Automotive electronic control systems generally follow the workflow of perceptual control execution. The sensor is used as a sensing unit to obtain the working status of the system, the control unit processes the sensor signals and calculates and outputs control instructions, and finally the execution unit completes the corresponding actions.
Take the electric power steering system (EPS) as an example. During the operation of the vehicle, the steering wheel torque angle sensor monitors the steering wheel angle and torque information, and the wheel speed sensor monitors the wheel speed. The logic processes the signal in real time, calculates an ideal boost torque, and finally controls the motor through the MOSFET to achieve the boost effect.
In the four major systems of automobile power, chassis, body, and electrical, most of the electronic controls have similar working principles. From perception, control to execution, semiconductor devices are everywhere, including sensors in the perception system, and micro-control in the control link. Controllers (MCU), communication chips (CAN/LIN, etc.), analog-to-digital converters (A/D), power devices (MOSFETs, IGBTs, and DCDCs) in the execution link, etc. Among them, the sensor is the opportunity of the car.
Automotive sensors can be divided into two categories: vehicle perception and environment perception. Sensors in power, chassis, body, and electronic and electrical systems belong to the category of vehicle perception. ADAS and the in-vehicle cameras, millimeter wave radar, and lidar introduced in the unmanned driving system belong to the category of environmental perception.
According to the working principle, sensors can be divided into four categories: MEMS, magnetism, chemistry, and temperature. We have calculated that there are more than 50 MEMS sensors in traditional gasoline vehicles and more than 30 magnetic sensors, accounting for about 90% of the total.
The competitive landscape of each type of sensor is generally highly concentrated, and mainstream companies are generally around five. For example, MEMS pressure sensor suppliers are mainly VMANX, Bosch, Sensata, Infineon, NXP, Denso, and magnetic sensor suppliers are mainly NXP, Infineon, Allegro, TDK-Micronas, Melexis, gas sensor suppliers are mainly Bosch and NTK.

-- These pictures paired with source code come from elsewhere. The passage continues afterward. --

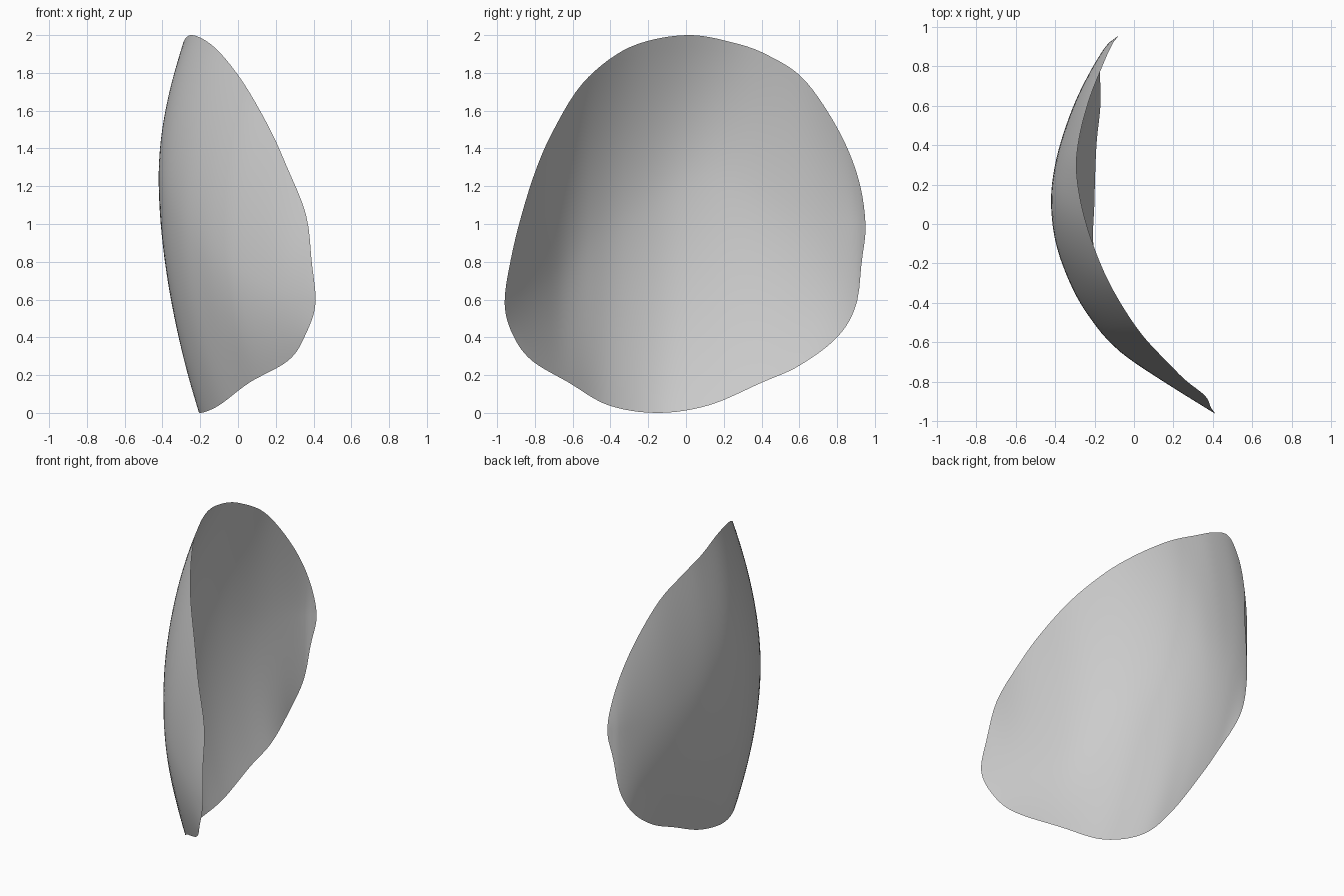
import bpy
import bmesh
import math
from mathutils import Vector

default_cube = bpy.data.objects.get("Cube")
if default_cube:
    bpy.data.objects.remove(default_cube, do_unlink=True)

# Tips where the upper and lower edges of the shell meet
FRONT_TIP = (.41, -.96, .58)
BACK_TIP = (-.08, .95, 1)

# Edges from front tip to back tip
UPPER_EDGE = [FRONT_TIP, (.39, -.93, .8), (.36, -.87, 1.05), (.26, -.79, 1.3),
              (.17, -.7, 1.5), (.04, -.56, 1.73), (-.08, -.38, 1.89),
              (-.17, -.2, 1.97), (-.25, .03, 2), (-.29, .25, 1.96),
              (-.28, .42, 1.9), (-.23, .62, 1.77), (-.16, .8, 1.51),
              (-.11, .91, 1.25), BACK_TIP]
LOWER_EDGE = [FRONT_TIP, (.36, -.92, .42), (.27, -.82, .28), (.06, -.62, .16),
              (-.1, -.41, .04), (-.2, -.15, 0), (-.2, .12, .04),
              (-.19, .4, .16), (-.17, .6, .25), (-.17, .8, .4),
              (-.14, .9, .57), (-.11, .93, .8), BACK_TIP]

# Deepest line of the bowl
RIDGE = [FRONT_TIP, (.2, -.83, .65), (0, -.7, .75), (-.1, -.62, .82),
         (-.19, -.52, .9), (-.3, -.35, 1), (-.39, -.12, 1.15),
         (-.42, .1, 1.25), (-.4, .3, 1.2), (-.34, .51, 1.1),
         (-.26, .7, 1.05), (-.15, .89, 1), BACK_TIP]
COLUMNS = 72
ROWS = 32
POWER = 1.9


def smooth_curve(points, before, after, steps=8):
    """Catmull-Rom curve through the points, guided by a point beyond each end."""
    pts = [Vector(p) for p in (before, *points, after)]
    result = []
    for a, b, c, d in zip(pts, pts[1:], pts[2:], pts[3:]):
        for s in range(steps):
            t = s / steps
            result.append(b + t * (c - a) / 2
                          + t * t * (a - 2.5 * b + 2 * c - d / 2)
                          + t ** 3 * (1.5 * (b - c) + (d - a) / 2))
    return result + [pts[-2]]


def sample(curve, y):
    """Point of the curve at the given depth."""
    y = min(max(y, curve[0].y), curve[-1].y)
    for a, b in zip(curve, curve[1:]):
        if a.y <= y <= b.y and b.y > a.y:
            return a.lerp(b, (y - a.y) / (b.y - a.y))
    return curve[-1].copy()


# Columns of points, each a bow from lower edge over the ridge to upper edge
upper = smooth_curve(UPPER_EDGE, LOWER_EDGE[1], LOWER_EDGE[-2])
lower = smooth_curve(LOWER_EDGE, UPPER_EDGE[1], UPPER_EDGE[-2])
ridge = smooth_curve(RIDGE, FRONT_TIP, BACK_TIP)
bm = bmesh.new()
columns = []
for i in range(COLUMNS + 1):
    blend = (1 - math.cos(math.pi * i / COLUMNS)) / 2
    y = FRONT_TIP[1] + (BACK_TIP[1] - FRONT_TIP[1]) * blend
    low, high, deep = (sample(curve, y) for curve in (lower, upper, ridge))
    deepest = min(deep.x, low.x, high.x)
    height = max(high.z - low.z, 0.001)
    middle = min(max((deep.z - low.z) / height, 0.3), 0.7)
    column = []
    for r in range(ROWS + 1):
        t = r / ROWS
        if t < middle:
            edge, away = low, 1 - t / middle
        else:
            edge, away = high, (t - middle) / (1 - middle)
        x = deepest + (edge.x - deepest) * away ** POWER
        column.append(bm.verts.new((x, y, low.z + (high.z - low.z) * t)))
    columns.append(column)

# Skin, with its outside on the convex side
for left, right in zip(columns, columns[1:]):
    for r in range(ROWS):
        face = bm.faces.new((left[r], left[r + 1], right[r + 1], right[r]))
        face.smooth = True
bmesh.ops.remove_doubles(bm, verts=bm.verts, dist=0.0005)

mesh = bpy.data.meshes.new("curved_shell")
bm.to_mesh(mesh)
bm.free()

# Single plain grey colour
grey = bpy.data.materials.new("light grey")
grey.use_nodes = True
colour = (.6, .6, .6, 1)
grey.diffuse_color = colour
for node in grey.node_tree.nodes:
    if node.type == 'BSDF_PRINCIPLED':
        node.inputs["Base Color"].default_value = colour
mesh.materials.append(grey)

shell = bpy.data.objects.new("curved_shell", mesh)
bpy.context.scene.collection.objects.link(shell)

Among the sensor companies, there are already giants such as Bosch, Infineon, and NXP, with complete product lines and a complete industrial chain. They have strong capabilities from chip design and production to sensor product research and development and supporting; there are also Allegro, Melexis, ST, NTK and others focus on certain areas or links in the industrial chain, with relatively moderate scale and strong market competitiveness.